Immediately after the Legislature adjourned March 11, the governor called us back into a special session to come to a consensus on the budget and proposed taxes. Despite having 60 days to come to an agreement, the majority party in the House and Senate failed to adopt a supplemental budget to close the $2.7 billion spending gap.
Before the session began, my Republican colleagues and I were hopeful the majority party would reach across the aisle to work on a budget. We offered ideas where we could find efficiencies. I believe as soon as The Taxpayer Protection Act was suspended, which required a two-thirds vote of the Legislature to increase taxes, the majority party set a course to increase the budget without any meaningful government reform.
Did you know?
- Every day we are in special session we could pay for eight people's health insurance on the Basic Health Plan for an entire year.
- Every three days we are in special session could pay one teacher's salary.
- One day of special session could have paid for 178 criminals to be incarcerated.
- If special session lasts seven days ($126,000) as the governor has stated, we could have paid for:
- 18-25 college need grants to four-year universities; or
- 47 need grants to Washington's community colleges.
My greatest concern is the massive tax increases the majority wants to pass to make up for the spending gap. Several of the taxes are targeted at agriculture, one of the largest employers in our state:
- increasing the hazardous substances tax will hurt growers with a hidden gas tax and will increase the price of fertilizer and plant protection materials;
- limiting a tax exemption on sprays and fertilizers only used with organic products will punish those who cannot afford to be certified organic;
- increasing taxes on canned meat products will hurt our local food processors and the jobs they provide; and

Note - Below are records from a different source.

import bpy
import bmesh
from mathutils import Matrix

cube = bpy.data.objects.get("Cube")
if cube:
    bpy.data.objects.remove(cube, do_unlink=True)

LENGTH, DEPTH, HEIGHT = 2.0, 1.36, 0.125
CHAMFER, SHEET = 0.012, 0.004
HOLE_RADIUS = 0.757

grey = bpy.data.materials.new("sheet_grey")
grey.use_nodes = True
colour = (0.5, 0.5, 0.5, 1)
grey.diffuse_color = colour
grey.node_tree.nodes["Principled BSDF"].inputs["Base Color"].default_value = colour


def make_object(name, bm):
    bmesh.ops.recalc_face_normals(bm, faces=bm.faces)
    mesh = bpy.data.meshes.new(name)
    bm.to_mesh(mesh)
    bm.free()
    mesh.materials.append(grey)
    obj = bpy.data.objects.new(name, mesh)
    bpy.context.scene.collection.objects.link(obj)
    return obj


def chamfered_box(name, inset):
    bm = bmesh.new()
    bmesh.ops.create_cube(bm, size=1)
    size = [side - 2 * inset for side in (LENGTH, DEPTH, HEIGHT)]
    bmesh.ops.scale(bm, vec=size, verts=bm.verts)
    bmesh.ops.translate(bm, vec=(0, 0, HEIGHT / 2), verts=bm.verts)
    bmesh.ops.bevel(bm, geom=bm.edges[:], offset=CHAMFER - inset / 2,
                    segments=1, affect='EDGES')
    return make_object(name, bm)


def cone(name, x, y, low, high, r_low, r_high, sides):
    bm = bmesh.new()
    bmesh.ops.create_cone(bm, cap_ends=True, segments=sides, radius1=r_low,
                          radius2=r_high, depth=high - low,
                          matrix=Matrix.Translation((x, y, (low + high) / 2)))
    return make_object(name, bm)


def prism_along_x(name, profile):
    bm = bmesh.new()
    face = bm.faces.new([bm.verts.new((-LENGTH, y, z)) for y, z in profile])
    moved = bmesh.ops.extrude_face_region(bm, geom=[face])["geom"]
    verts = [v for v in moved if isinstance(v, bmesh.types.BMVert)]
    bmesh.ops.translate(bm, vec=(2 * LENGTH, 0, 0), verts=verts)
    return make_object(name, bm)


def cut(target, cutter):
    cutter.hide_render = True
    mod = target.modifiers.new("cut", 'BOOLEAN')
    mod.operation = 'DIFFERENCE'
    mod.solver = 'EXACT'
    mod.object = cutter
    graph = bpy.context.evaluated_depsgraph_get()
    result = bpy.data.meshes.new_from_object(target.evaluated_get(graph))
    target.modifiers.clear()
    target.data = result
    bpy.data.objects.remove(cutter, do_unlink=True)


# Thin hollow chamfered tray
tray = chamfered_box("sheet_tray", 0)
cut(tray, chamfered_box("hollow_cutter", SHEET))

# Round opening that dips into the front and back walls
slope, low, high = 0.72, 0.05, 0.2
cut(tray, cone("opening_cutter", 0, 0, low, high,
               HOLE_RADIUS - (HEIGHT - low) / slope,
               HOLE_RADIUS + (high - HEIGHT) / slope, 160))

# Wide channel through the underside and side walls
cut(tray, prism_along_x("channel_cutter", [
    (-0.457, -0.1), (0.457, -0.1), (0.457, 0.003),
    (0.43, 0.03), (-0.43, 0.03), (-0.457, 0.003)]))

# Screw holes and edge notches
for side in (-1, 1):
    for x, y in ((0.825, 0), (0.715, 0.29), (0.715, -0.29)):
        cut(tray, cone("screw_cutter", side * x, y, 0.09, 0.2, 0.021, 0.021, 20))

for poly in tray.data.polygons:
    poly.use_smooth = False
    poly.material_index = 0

- increasing the use tax on truckers hauling out of state will have a chilling affect on our trade with neighboring states.
Since our district borders Oregon, I'm also concerned about a proposal to end the sales tax exemption for Oregon residents shopping in Washington. While at first it only seems fair to tax all shoppers the same, this exemption has helped our retailers in Southwest Washington tremendously. Ending this exemption may jeopardize jobs and several of our local shops who depend on Oregon residents crossing the border.
Though I don't know how long the Legislature will be in a special session, I will keep you updated on the budget and tax proposals. And as always, feel free to call or e-mail my office with questions, concerns or suggestions.
It's an honor to serve you.